The only issue I have with Corporatocracy lies in the fact that it doesn’t quite distinguish itself as much as I would’ve liked, especially from last year’s The Age Of Dumb. The songs sound like they were written around the same time as that album, so it feels a bit like too much, too fast, and it suffers a bit from the tunes blurring together. The twenty minutes present are quality, violent songs, and Afgrund have a knack for the sort of riffs that will whirl a crowd into an absolute frenzy. However, even at twenty minutes, sometimes you still get lost in understanding what song you’re on, so you wind up with a double-edged sword. Sometimes, it’s easy to just let this release spin and spin, and it never loses its ability to expel energy into the listener. Other times though, you wonder if some of the songs are a little faceless up front and can’t help but question what all the yelling is actually about.
Afrgund are great at the punchy sort of three-word-sentence lyrics that make messages super-easy to convey. Though the messages conveyed are relatively common, Afgrund are beyond the pale of being pissed off and now forcing you to be pissed off, too. Corporatocracy feels like a face-value disc, where every hand is played right up front, with nothing hidden. Afrgund aren’t subtle, and this disc serves as a quick hit to the system, especially as a way of holding you over while waiting for a full proper follow-up to their last full release.
Gym listening? Repeated spinning at work? Way to measure how fucking slow you are at writing a review? Fantastic. Deeper listening for the hidden subtleties of what the band are trying to say? Not so much. This music isn’t built for that though. It’s an adrenaline rush. You’re not supposed to relax to it. It’s twenty minutes, over, out, and done. It is great for that.
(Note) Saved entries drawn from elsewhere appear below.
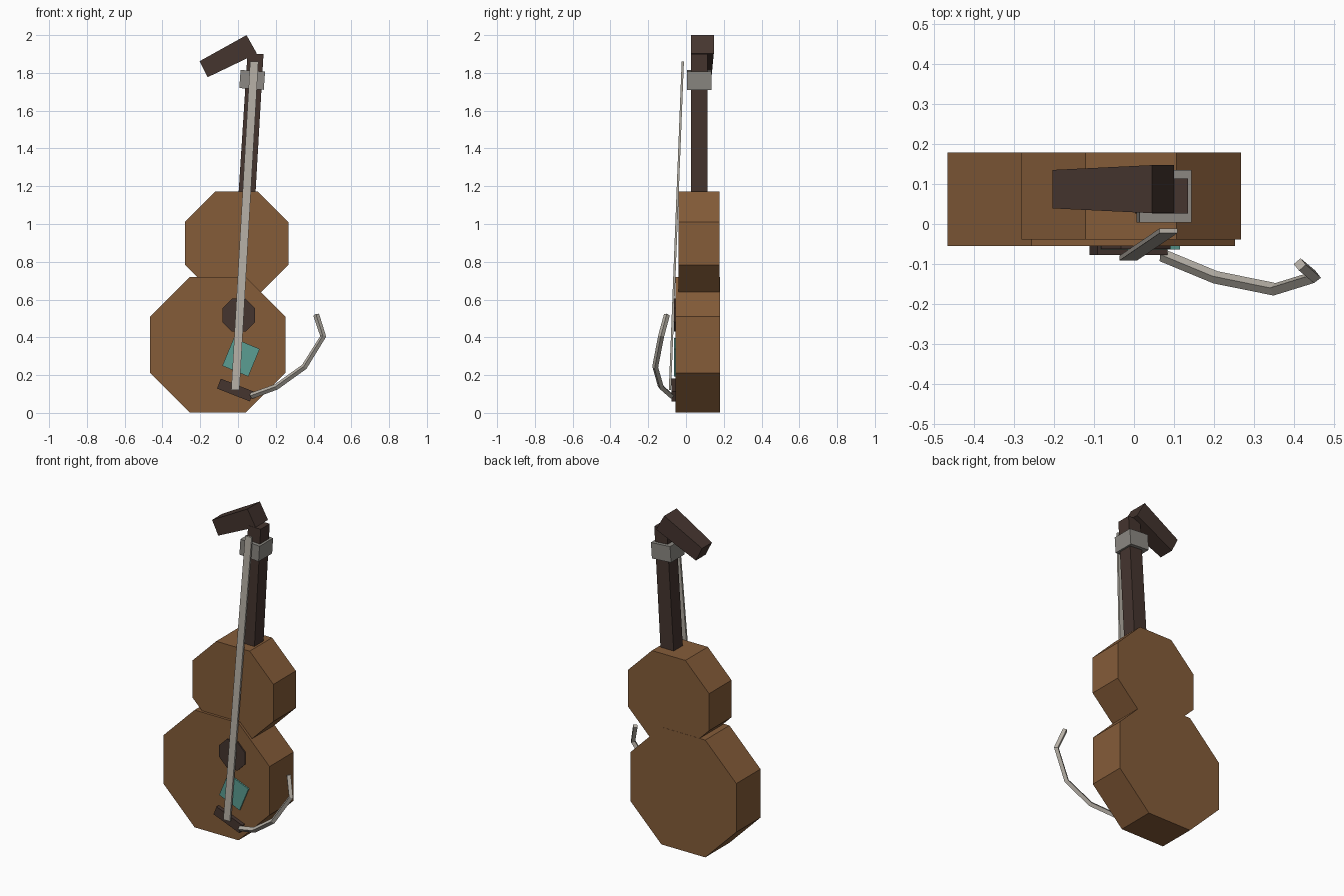
import bpy, bmesh, math
from mathutils import Vector

if "Cube" in bpy.data.objects:
    bpy.data.objects.remove(bpy.data.objects["Cube"])


def material(name, hex_code):
    m = bpy.data.materials.new(name)
    rgb = [int(hex_code[i:i + 2], 16) / 255 for i in (0, 2, 4)]
    m.diffuse_color = [((c + 0.055) / 1.055) ** 2.4 for c in rgb] + [1]
    m.use_nodes = True
    m.node_tree.nodes["Principled BSDF"].inputs["Base Color"].default_value = m.diffuse_color
    return m


wood = material("warm wood", "855c39")
dark = material("dark wood", "45352f")
steel = material("pale metal", "b5afa5")
grey = material("grey metal", "8c8983")
teal = material("teal", "5b9d92")


def loft(name, a, b, mat):
    """Closed solid between two matching loops of points."""
    bm = bmesh.new()
    va = [bm.verts.new(p) for p in a]
    vb = [bm.verts.new(p) for p in b]
    n = len(va)
    bm.faces.new(va)
    bm.faces.new(vb[::-1])
    for i in range(n):
        j = (i + 1) % n
        bm.faces.new((va[j], va[i], vb[i], vb[j]))
    bmesh.ops.recalc_face_normals(bm, faces=bm.faces)
    me = bpy.data.meshes.new(name)
    bm.to_mesh(me)
    bm.free()
    me.materials.append(mat)
    ob = bpy.data.objects.new(name, me)
    bpy.context.collection.objects.link(ob)
    return ob


def prism(name, outline, y0, y1, mat):
    """Extrude an x-z outline from y0 to y1."""
    return loft(name, [(x, y0, z) for x, z in outline],
                [(x, y1, z) for x, z in outline], mat)


def octagon(cx, cz, half):
    r = half / math.cos(math.pi / 8)
    return [(cx + r * math.cos(math.pi / 8 + i * math.pi / 4),
             cz + r * math.sin(math.pi / 8 + i * math.pi / 4)) for i in range(8)]


def tilted_rect(cx, cz, w, h, degrees):
    c, s = math.cos(math.radians(degrees)), math.sin(math.radians(degrees))
    return [(cx + x * c - z * s, cz + x * s + z * c)
            for x, z in ((-w/2, -h/2), (w/2, -h/2), (w/2, h/2), (-w/2, h/2))]


# Body
prism("lower_body", octagon(-0.107, 0.361, 0.359), -0.055, 0.179, wood)
prism("upper_body", octagon(-0.007, 0.897, 0.274), -0.039, 0.178, wood)

# Front fittings
prism("sound_hole", octagon(0.004, 0.518, 0.087), -0.063, -0.05, dark)
prism("teal_patch", tilted_rect(0.016, 0.294, 0.149, 0.158, -22.5), -0.064, -0.05, teal)
prism("bridge", tilted_rect(-0.014, 0.121, 0.187, 0.056, -21.5), -0.078, -0.05, dark)

# Neck and nut
prism("neck", [(-0.001, 1.1), (0.089, 1.1), (0.135, 1.9), (0.05, 1.9)], 0.026, 0.114, dark)
prism("nut_block", tilted_rect(0.075, 1.763, 0.13, 0.096, -4), 0.004, 0.135, grey)

# Headstock, bent sideways and narrowing to its tip
def head_end(top, bottom, y0, y1):
    return [(top[0], y0, top[1]), (bottom[0], y0, bottom[1]),
            (bottom[0], y1, bottom[1]), (top[0], y1, top[1])]

loft("headstock", head_end((0.045, 2.0), (0.1, 1.902), 0.027, 0.147),
     head_end((-0.203, 1.862), (-0.161, 1.777), 0.039, 0.135), dark)

# String band
def band_end(x, y, z):
    return [(x + dx, y + dy, z) for dx, dy in
            ((-0.022, -0.006), (0.022, -0.006), (0.022, 0.006), (-0.022, 0.006))]

loft("strings", band_end(-0.014, -0.085, 0.122), band_end(0.086, -0.017, 1.86), steel)

# Loose curling string: four-sided tube
path = [Vector(p) for p in ((0.07, -0.078, 0.09), (0.203, -0.133, 0.138), (0.351, -0.163, 0.244),
                            (0.451, -0.132, 0.405), (0.414, -0.101, 0.52))]
curve = bpy.data.curves.new("loose_string", 'CURVE')
curve.dimensions = '3D'
curve.bevel_depth = 0.016
curve.bevel_resolution = 0
curve.use_fill_caps = True
spline = curve.splines.new('POLY')
spline.points.add(len(path) - 1)
for pt, p in zip(spline.points, path):
    pt.co = (*p, 1)
spline.use_smooth = False
curve.materials.append(steel)
loose = bpy.data.objects.new("loose_string", curve)
bpy.context.collection.objects.link(loose)
bpy.context.view_layer.objects.active = loose
loose.select_set(True)
bpy.ops.object.convert(target='MESH')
They have created an EP that stands up well to a pretty good slate of deathgrind coming along, especially with Mumakil out and a potential Exhale disc on the way, and even a good 48-second punch in the song “Anyx” by Quest Of Aidance. It’s enjoyable for that alone, and you may forget to cut it off before you start to notice that it really has been spinning for a while.